False. While the increased ability to pick locks represents an improvement in the rogue’s abilities, it is not necessary to simulate such. (The Office is still relevant enough that I can post this. I think.)
For instance, let us suppose an entirely different model of D&D, in which the competency of the rogue is measured not by embiggened numbers but a cromulent capacity. (Ugh, that Simpsons reference was horrible and forced. I apologize but I wanted to fit “embiggened” into this post.)
Untrained: For those who wish to pick locks without any formal training, If a person has a set of lockpicks, he can attempt to pick a lock. He must roll 1d20 + Dexterity vs. DC 15. Success lets him open the lock, but failure jams the lock, breaks his lockpicks, or potentially triggers a trap (DM’s chocie).

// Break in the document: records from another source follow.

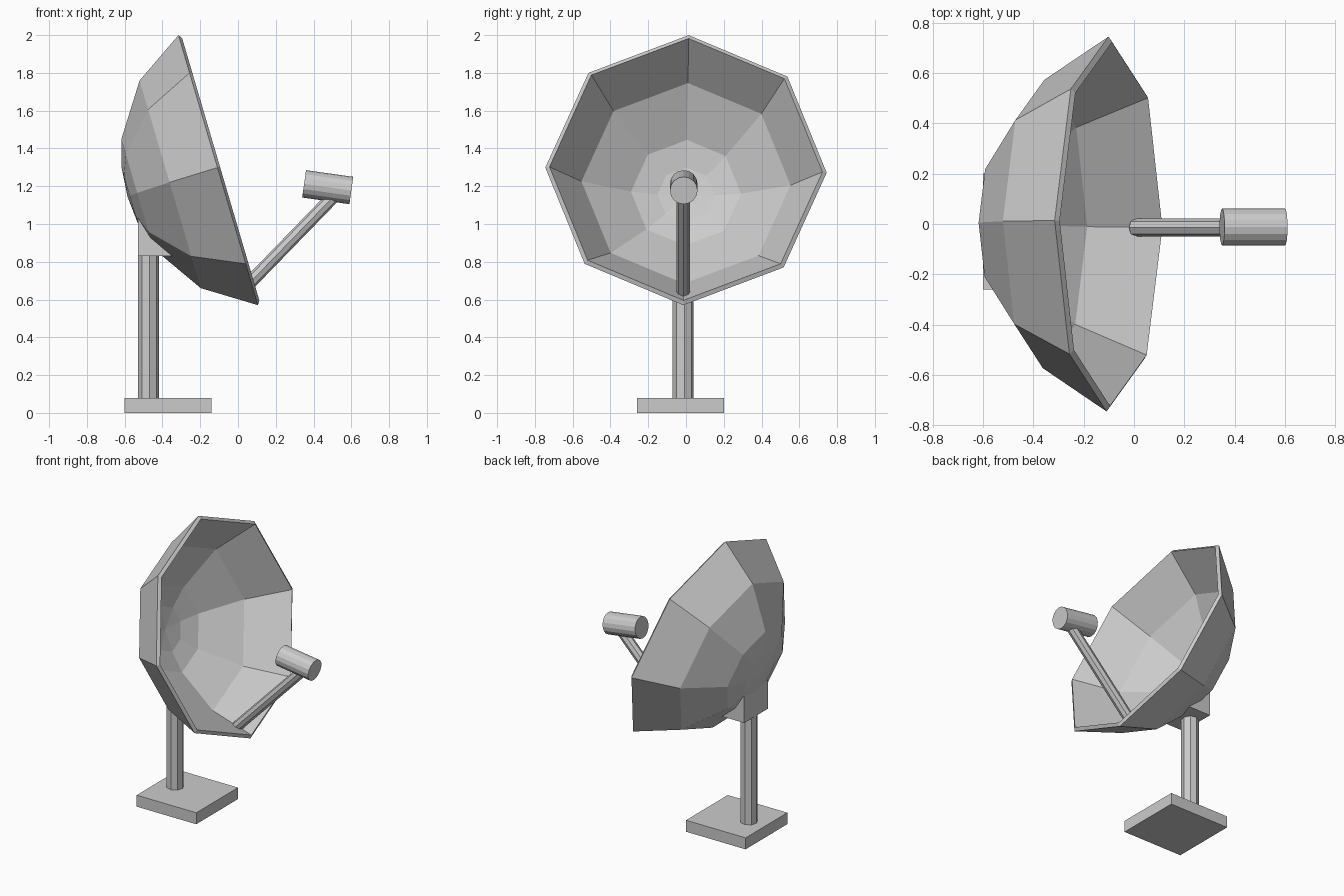
import bpy, bmesh, math
from mathutils import Vector, Matrix

if "Cube" in bpy.data.objects:
    bpy.data.objects.remove(bpy.data.objects["Cube"])


def make(name, bm):
    bmesh.ops.recalc_face_normals(bm, faces=bm.faces)
    me = bpy.data.meshes.new(name)
    bm.to_mesh(me)
    bm.free()
    ob = bpy.data.objects.new(name, me)
    bpy.context.collection.objects.link(ob)
    return ob


def box(name, lo, hi):
    lo, hi = Vector(lo), Vector(hi)
    bm = bmesh.new()
    bmesh.ops.create_cube(bm, size=1, matrix=Matrix.Translation((lo + hi) / 2)
                          @ Matrix.Diagonal((*(hi - lo), 1)))
    return make(name, bm)


def rod(name, p, q, r, sides, roll=0):
    p, q = Vector(p), Vector(q)
    d = q - p
    m = (Matrix.Translation((p + q) / 2) @ d.to_track_quat('Z', 'Y').to_matrix().to_4x4()
         @ Matrix.Rotation(math.radians(roll), 4, 'Z'))
    bm = bmesh.new()
    bmesh.ops.create_cone(bm, cap_ends=True, segments=sides, radius1=r, radius2=r,
                          depth=d.length, matrix=m)
    return make(name, bm)


# Dish outer profile: (radius, position along the axis)
PROFILE = [(0.745, 0), (0.573, -0.265), (0.303, -0.445), (0.156, -0.487)]
APEX = -0.5
SIDES = 8


def dish_shape(name, lid):
    bm = bmesh.new()
    rings = []
    for r, a in PROFILE:
        angles = [math.radians(360 / SIDES * k - 1.1) for k in range(SIDES)]
        rings.append([bm.verts.new((a, r * math.cos(t), r * math.sin(t))) for t in angles])
    tip = bm.verts.new((APEX, 0, 0))
    for k in range(SIDES):
        n = (k + 1) % SIDES
        for A, B in zip(rings, rings[1:]):
            bm.faces.new((A[k], A[n], B[n], B[k]))
        bm.faces.new((rings[-1][k], rings[-1][n], tip))
    if lid:
        bm.faces.new(rings[0])
    ob = make(name, bm)
    ob.location = (-0.105, 0, 1.285)
    ob.rotation_euler = (0, math.radians(-16.4), 0)
    return ob


# Faceted reflector with a thin inward wall
dish = dish_shape("dish", False)
# make face normals point away from the bowl interior
me = dish.data
if me.polygons[0].normal.dot(me.polygons[0].center - Vector((0, 0, 0))) < 0:
    me.flip_normals()
sol = dish.modifiers.new("wall", 'SOLIDIFY')
sol.thickness = 0.025
sol.offset = -1
sol.use_even_offset = True

# Stand: base plate, post and mounting block trimmed to the bowl
box("base_plate", (-0.60, -0.26, 0), (-0.14, 0.20, 0.08))
rod("post", (-0.475, -0.015, 0.06), (-0.475, -0.015, 0.85), 0.056, 8, 7)
block = box("mount_block", (-0.53, -0.145, 0.83), (-0.30, 0.115, 1.03))
cutter = dish_shape("dish_cutter", True)
cutter.scale = (0.985, 0.985, 0.985)
cutter.hide_render = True
cutter.hide_viewport = True
cut = block.modifiers.new("trim", 'BOOLEAN')
cut.operation = 'DIFFERENCE'
cut.solver = 'EXACT'
cut.object = cutter

# Feed arm and receiver
rod("feed_arm", (0.005, -0.014, 0.63), (0.50, -0.014, 1.14), 0.035, 8)
rod("receiver", (0.35, -0.012, 1.2125), (0.60, -0.012, 1.1775), 0.073, 16)
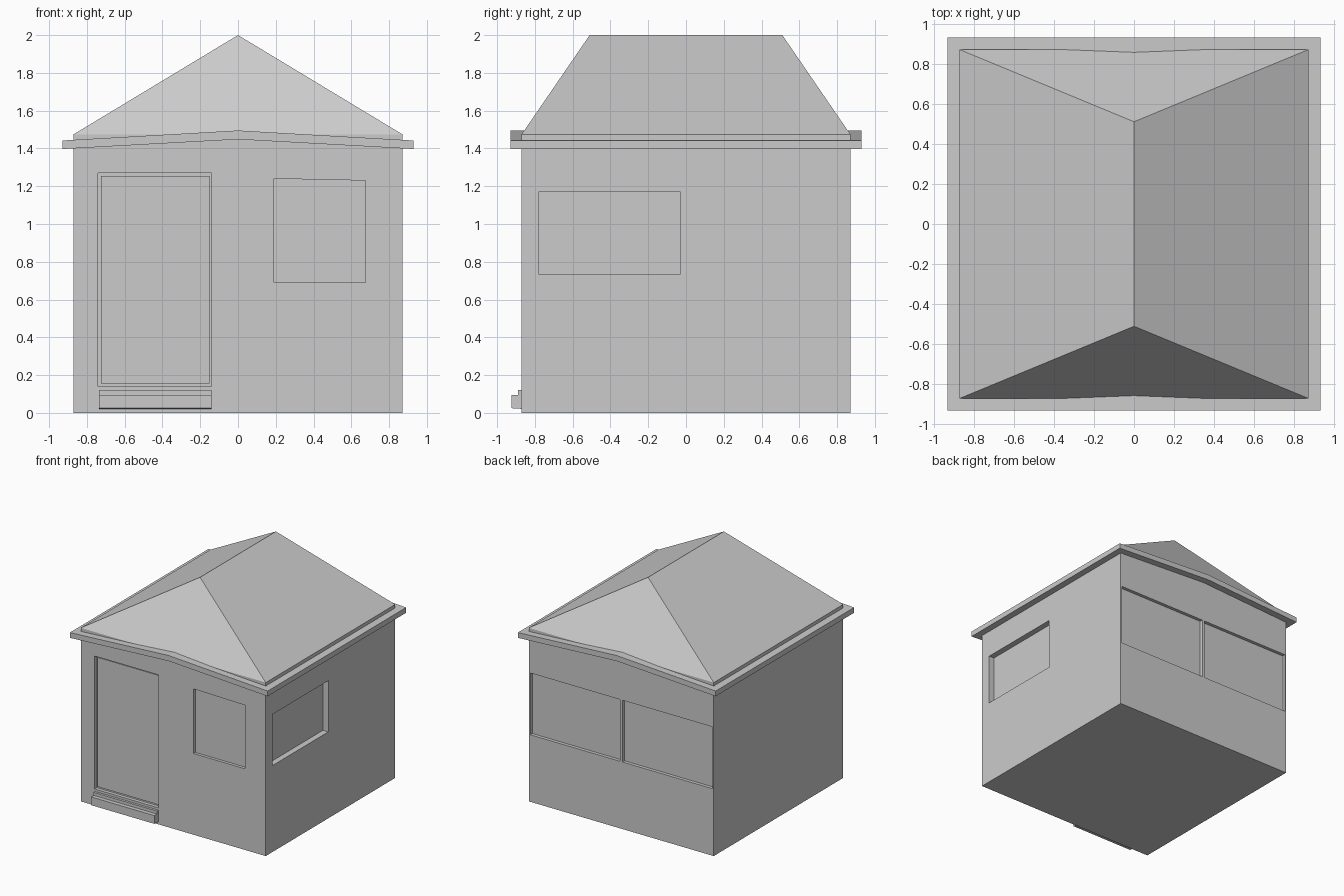
import bpy, bmesh
from mathutils import Vector

if "Cube" in bpy.data.objects:
    bpy.data.objects.remove(bpy.data.objects["Cube"])


def finish(name, bm):
    bmesh.ops.recalc_face_normals(bm, faces=bm.faces)
    mesh = bpy.data.meshes.new(name)
    bm.to_mesh(mesh)
    bm.free()
    obj = bpy.data.objects.new(name, mesh)
    bpy.context.collection.objects.link(obj)
    return obj


def extrude(name, profile, start, end, axis="y"):
    """Prism: (x, z) profile swept along y, or (y, z) profile swept along x."""
    def place(p, d):
        return (p[0], d, p[1]) if axis == "y" else (d, p[0], p[1])
    bm = bmesh.new()
    face = bm.faces.new([bm.verts.new(place(p, start)) for p in profile])
    moved = bmesh.ops.extrude_face_region(bm, geom=[face], use_keep_orig=True)["geom"]
    shift = Vector(place((0, 0), end - start))
    bmesh.ops.translate(bm, vec=shift, verts=[g for g in moved if isinstance(g, bmesh.types.BMVert)])
    return finish(name, bm)


def rect(a0, a1, z0, z1):
    return [(a0, z0), (a1, z0), (a1, z1), (a0, z1)]


W = 0.87      # wall half width
E = 0.93      # eave half width

# Walls with a shallow peaked top, tucked into the eave slab
walls = extrude("walls", [(-W, 0), (W, 0), (W, 1.42), (0, 1.47), (-W, 1.42)], -W, W)

# Recesses for the door and windows
cutters = [
    extrude("door_recess", rect(-0.74, -0.14, 0.14, 1.27), -1, -W + 0.03),
    extrude("front_window_recess", [(0.19, 0.69), (0.675, 0.69), (0.675, 1.23), (0.19, 1.24)],
            -1, -W + 0.025),
    extrude("side_window_recess", rect(-0.78, -0.03, 0.735, 1.17), W - 0.05, 1, "x"),
    extrude("back_window_recess_right", rect(0.01, 0.855, 0.57, 1.095), W - 0.028, 1),
    extrude("back_window_recess_left", rect(-0.86, -0.01, 0.57, 1.095), W - 0.028, 1),
]
for cutter in cutters:
    cutter.hide_render = True
    cutter.hide_set(True)
    mod = walls.modifiers.new(cutter.name, "BOOLEAN")
    mod.operation = "DIFFERENCE"
    mod.solver = "EXACT"
    mod.object = cutter

# Door panel inside its recess
extrude("door", rect(-0.725, -0.15, 0.155, 1.255), -W + 0.02, -W + 0.04)

# Two-level doorstep
extrude("doorstep", [(-W + 0.02, 0.02), (-0.925, 0.025), (-0.925, 0.095), (-0.89, 0.095),
                     (-0.89, 0.12), (-W + 0.02, 0.12)], -0.735, -0.14, "x")

# Eave slab, peaked at the middle of the front and back
extrude("eave", [(-E, 1.397), (0, 1.448), (E, 1.397), (E, 1.442), (0, 1.495), (-E, 1.442)], -E, E)

# Hipped roof with a short vertical edge
bm = bmesh.new()
corners = [(-W, -W), (W, -W), (W, W), (-W, W)]
low = [bm.verts.new((x, y, 1.43)) for x, y in corners]
rim = [bm.verts.new((x, y, 1.475)) for x, y in corners]
front, back = (bm.verts.new((0, y, 2.0)) for y in (-0.51, 0.51))
bm.faces.new(low)
for i in range(4):
    j = (i + 1) % 4
    bm.faces.new((low[i], low[j], rim[j], rim[i]))
bm.faces.new((rim[0], rim[1], front))
bm.faces.new((rim[1], rim[2], back, front))
bm.faces.new((rim[2], rim[3], back))
bm.faces.new((rim[3], rim[0], front, back))
finish("roof", bm)
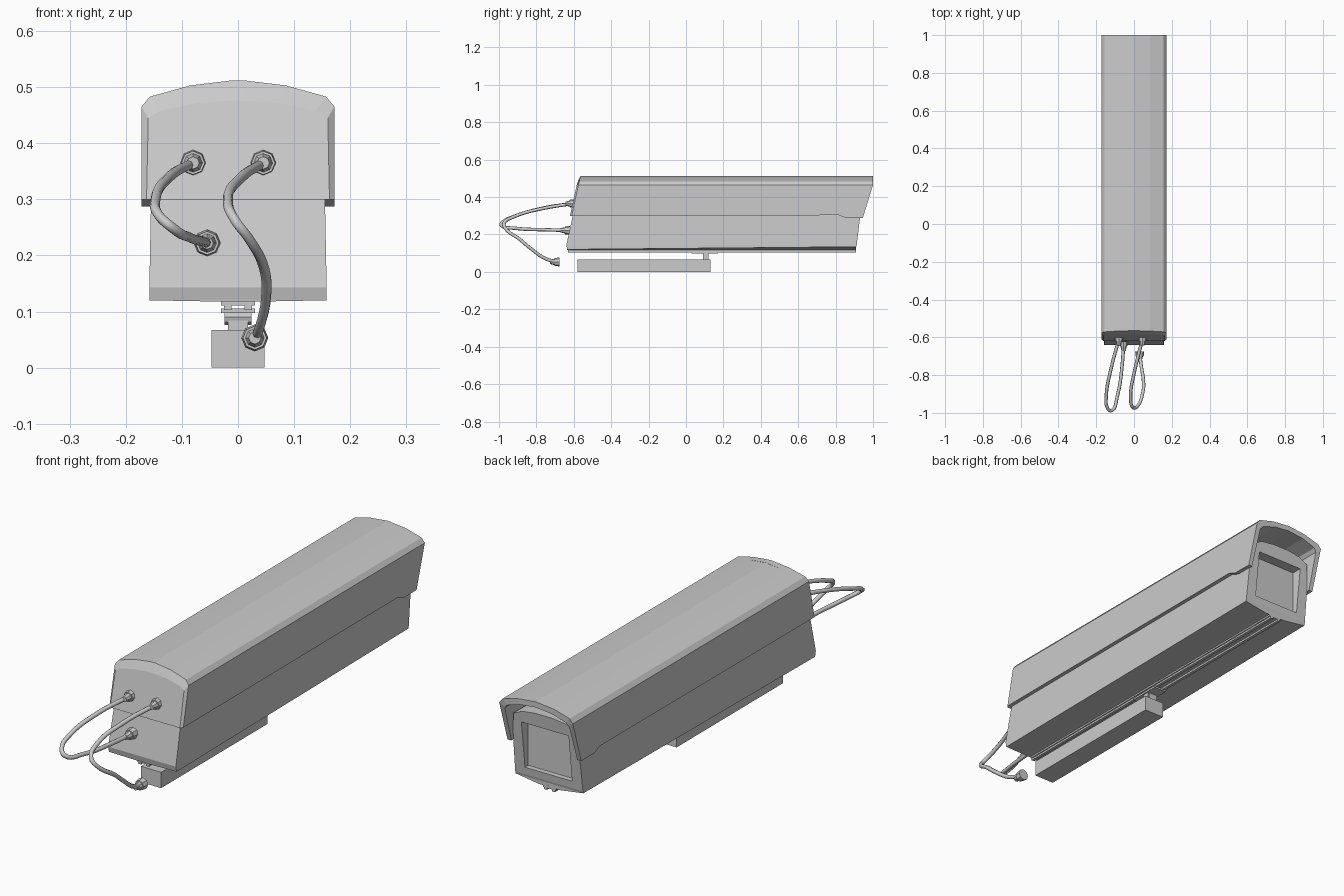
import bpy, bmesh, math
from mathutils import Matrix, Vector

if "Cube" in bpy.data.objects:
    bpy.data.objects.remove(bpy.data.objects["Cube"])


def finish(name, bm):
    bmesh.ops.recalc_face_normals(bm, faces=bm.faces)
    me = bpy.data.meshes.new(name)
    bm.to_mesh(me)
    bm.free()
    ob = bpy.data.objects.new(name, me)
    bpy.context.collection.objects.link(ob)
    return ob


def mirrored(half):
    return half + [(-x, z) for x, z in reversed(half)]


def bridge(bm, rings):
    n = len(rings[0])
    for a, b in zip(rings, rings[1:]):
        for i in range(n):
            j = (i + 1) % n
            bm.faces.new((a[i], a[j], b[j], b[i]))


def pair_cap(bm, r, offset=1):
    # strip of quads between opposite points of a ring
    n = len(r)
    for i in range(n // 2 - 1):
        bm.faces.new((r[i], r[i + 1], r[n - 2 - i], r[n - 1 - i]))


def box(name, x0, x1, y0, y1, z0, z1):
    bm = bmesh.new()
    m = Matrix.LocRotScale(Vector(((x0 + x1) / 2, (y0 + y1) / 2, (z0 + z1) / 2)), None,
                           Vector((x1 - x0, y1 - y0, z1 - z0)))
    bmesh.ops.create_cube(bm, size=1, matrix=m)
    return finish(name, bm)


def cone(name, centre, r1, r2, depth, axis='Y', sides=8):
    # r1 is the end towards +axis
    bm = bmesh.new()
    rot = Matrix.Rotation(math.pi / 2, 4, 'X' if axis == 'Y' else 'Y')
    m = Matrix.Translation(centre) @ rot
    bmesh.ops.create_cone(bm, cap_ends=True, segments=sides, radius1=r1, radius2=r2,
                          depth=depth, matrix=m)
    return finish(name, bm)


def cover_back(z):
    return -0.565 - (0.51 - z) * 0.22


def cover_front(z):
    return 1.0 - max(0, 0.465 - z) * 0.31


# Top cover: arched shell, open underneath, with a dropped lip near the hood
outer = [(0.172, 0.30), (0.172, 0.465), (0.157, 0.483), (0.085, 0.503), (0, 0.512)]
inner = [(0.154, 0.30), (0.150, 0.445), (0.138, 0.46), (0.075, 0.480), (0, 0.488)]
arch = lambda h: h + [(-x, z) for x, z in reversed(h[:-1])]
section = arch(outer) + list(reversed(arch(inner)))
bm = bmesh.new()
rings = []
for t, low in ((0, 0.30), (0.915, 0.303), (0.945, 0.287), (1, 0.287)):
    ring = []
    for x, z in section:
        z = low if z == 0.30 else z
        y = cover_back(z) * (1 - t) + cover_front(z) * t
        ring.append(bm.verts.new((x, y, z)))
    rings.append(ring)
bridge(bm, rings)
for r in (rings[0], rings[-1]):
    pair_cap(bm, r)
finish("top_cover", bm)

# Upper end plate closing the cover, with a bevelled border
plate = [(0.172, 0.30), (0.172, 0.465), (0.157, 0.483), (0.085, 0.503), (0.01, 0.512)]
inset = [(0.163, 0.30), (0.160, 0.445), (0.138, 0.458), (0.075, 0.471), (0.01, 0.476)]
bm = bmesh.new()
rings = []
for prof, dy in ((plate, 0.03), (plate, 0), (inset, -0.009)):
    rings.append([bm.verts.new((x, cover_back(z) + dy, z)) for x, z in mirrored(prof)])
bridge(bm, rings)
pair_cap(bm, rings[0])
pair_cap(bm, rings[-1])
finish("upper_end_plate", bm)

# Lower body with a slightly bellied underside and leaning ends
body_half = [(0.05, 0.118), (0.158, 0.12), (0.158, 0.143), (0.155, 0.30),
             (0.145, 0.405), (0.10, 0.425), (0.04, 0.433)]
bm = bmesh.new()
rings = []
for t in (0, 1):
    ring = []
    for x, z in mirrored(body_half):
        back = -0.635 if z < 0.13 else -0.64 + (z - 0.143) * 0.22
        front = 0.91 + (z - 0.12) * 0.12
        lift = 0.014 * t if z == 0.12 else 0
        ring.append(bm.verts.new((x, front if t else back, z + lift)))
    rings.append(ring)
bridge(bm, rings)
pair_cap(bm, rings[0])
pair_cap(bm, rings[1])
body = finish("lower_body", bm)

# Recessed window in the far end
cutter = box("window_cutter", -0.11, 0.11, 0.895, 1.05, 0.175, 0.375)
cutter.hide_render = True
cutter.hide_viewport = True
mod = body.modifiers.new("window", 'BOOLEAN')
mod.object = cutter
mod.operation = 'DIFFERENCE'
mod.solver = 'EXACT'

# Grooved mounting rail under the body
box("rail_base", -0.03, 0.03, -0.63, 0.91, 0.111, 0.122)
for s, side in ((-1, "left"), (1, "right")):
    a, b = sorted((s * 0.012, s * 0.025))
    box("rail_strip_" + side, a, b, -0.63, 0.91, 0.103, 0.113)

# Pivot bracket and base block
box("pivot_plate", -0.03, 0.03, 0.03, 0.17, 0.097, 0.105)
box("pivot_post", -0.018, 0.018, 0.092, 0.12, 0.06, 0.10)
cone("pivot_pin", (0, 0.105, 0.09), 0.015, 0.015, 0.048, 'X', 10)
box("base_block", -0.047, 0.047, -0.58, 0.13, 0, 0.067)

# Cable glands on the end faces and the loose plug
for i, (x, y, z) in enumerate(((-0.08, -0.602, 0.365), (0.045, -0.602, 0.365),
                               (-0.055, -0.63, 0.222), (0.03, -0.685, 0.053))):
    cone("gland_nut_%d" % i, (x, y - 0.004, z), 0.024, 0.021, 0.026)
    cone("gland_sleeve_%d" % i, (x, y - 0.029, z), 0.017, 0.011, 0.026)


# Cables
def cable(name, pts):
    cu = bpy.data.curves.new(name, 'CURVE')
    cu.dimensions = '3D'
    cu.bevel_depth = 0.009
    cu.bevel_resolution = 2
    cu.resolution_u = 5
    cu.use_fill_caps = True
    sp = cu.splines.new('BEZIER')
    sp.bezier_points.add(len(pts) - 1)
    for p, co in zip(sp.bezier_points, pts):
        p.co = co
        p.handle_left_type = p.handle_right_type = 'AUTO'
    ob = bpy.data.objects.new(name, cu)
    bpy.context.collection.objects.link(ob)


cable("looped_cable", [(-0.08, -0.61, 0.365), (-0.12, -0.76, 0.342), (-0.147, -0.91, 0.300),
                       (-0.14, -0.975, 0.270), (-0.118, -0.988, 0.250),
                       (-0.088, -0.91, 0.233), (-0.062, -0.74, 0.225), (-0.055, -0.63, 0.222)])
cable("hanging_cable", [(0.045, -0.61, 0.365), (0.005, -0.77, 0.338), (-0.018, -0.92, 0.295),
                        (-0.005, -0.972, 0.262), (0.018, -0.965, 0.232), (0.047, -0.89, 0.175),
                        (0.05, -0.83, 0.125), (0.038, -0.75, 0.070), (0.03, -0.685, 0.053)])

Novice: The thief’s basic level of training. With a set of lockpicks and a few minutes of time, he can pick mundane locks. That’s right, he doesn’t even need to roll. If the thief wishes to force a lock open quickly, he must roll 1d20 + Dexterity vs. DC 15. Success lets him open the lock, but failure jams the lock, breaks his lockpicks, or potentially triggers a trap (DM’s chocie).
Adept: The thief can improvise when missing his lockpicks. As long as he can provide a reasonable facsimile (even something as rudimentary as a sewing needle), he can pick locks as normal.
Expert: The thief can open locks quickly. No matter the situation, he can pick a lock within seconds.
Master: The thief can bypass any magical protections on a lock to pick it. He ignores any wards or enchantments on the lock.
Paragon: The thief’s abilities transcend mortal ken. The thief no longer needs no tools or significant time spent on it. He must merely touch the lock and it yields.
The abilities of the thief thus move from what one might expect from John Q. Commoner to a supernatural thief, all without giving the thief bigger numbers, which brings me back around to my original point: game designers need to ask themselves why they need such large numbers. Chances are that they don’t.
Now, let’s turn this principle to the meat-and-potatoes of D&D: combat. D&D is and has always been a wargame at heart, so it’s no surprise that the focus of the rules has been on combat. How does the design principle of small vs. big numbers play out in terms of combat?
This, I think, is more difficult to pin down, but there are ways to do it. Dungeon World does a reasonable job, although the system is a bit freeform for my taste. See this post about the 16 HP dragon as a starting point. Point being: you don’t need big numbers to be a high-level character, you need big effects.
Fireball is not an awesome spell because it does tons of damage. Fireball is an awesome spell because it’s an hand grenade the wizard stores in his brain. Now, the damage is a nice side effect, but let’s scale everything back for a minute. In D&D 3e, fireball does 5d6 damage when you first get it. Enemies can make a Reflex save for half damage. This means that fireball is not very powerful, and its use is limited to swarms of weak monsters. This is an unfortunate side effect of the idea that more power is represented by larger numbers.
Step back and look at the power of fireball a moment. It has a long range and large area, it’s undetectable prior to casting, it doesn’t need to be aimed, and it is hot enough to start things on fire and melt metal. Step back from the numbers a moment and consider this. The wizard has within his mind the capacity to destroy a small building, kill dozens of people all at once, scatter a military formation, and otherwise be very disruptive. When the wizard casts this spell, it needs to have the aforementioned big effects: people running and screaming, horses panicking, fire spreading out of control, walls and roofs collapsing inward. But it doesn’t, because D&D where numbers translate to power. Thus, we run into the aforementioned problem of big numbers.
And that’s why D&D sucks.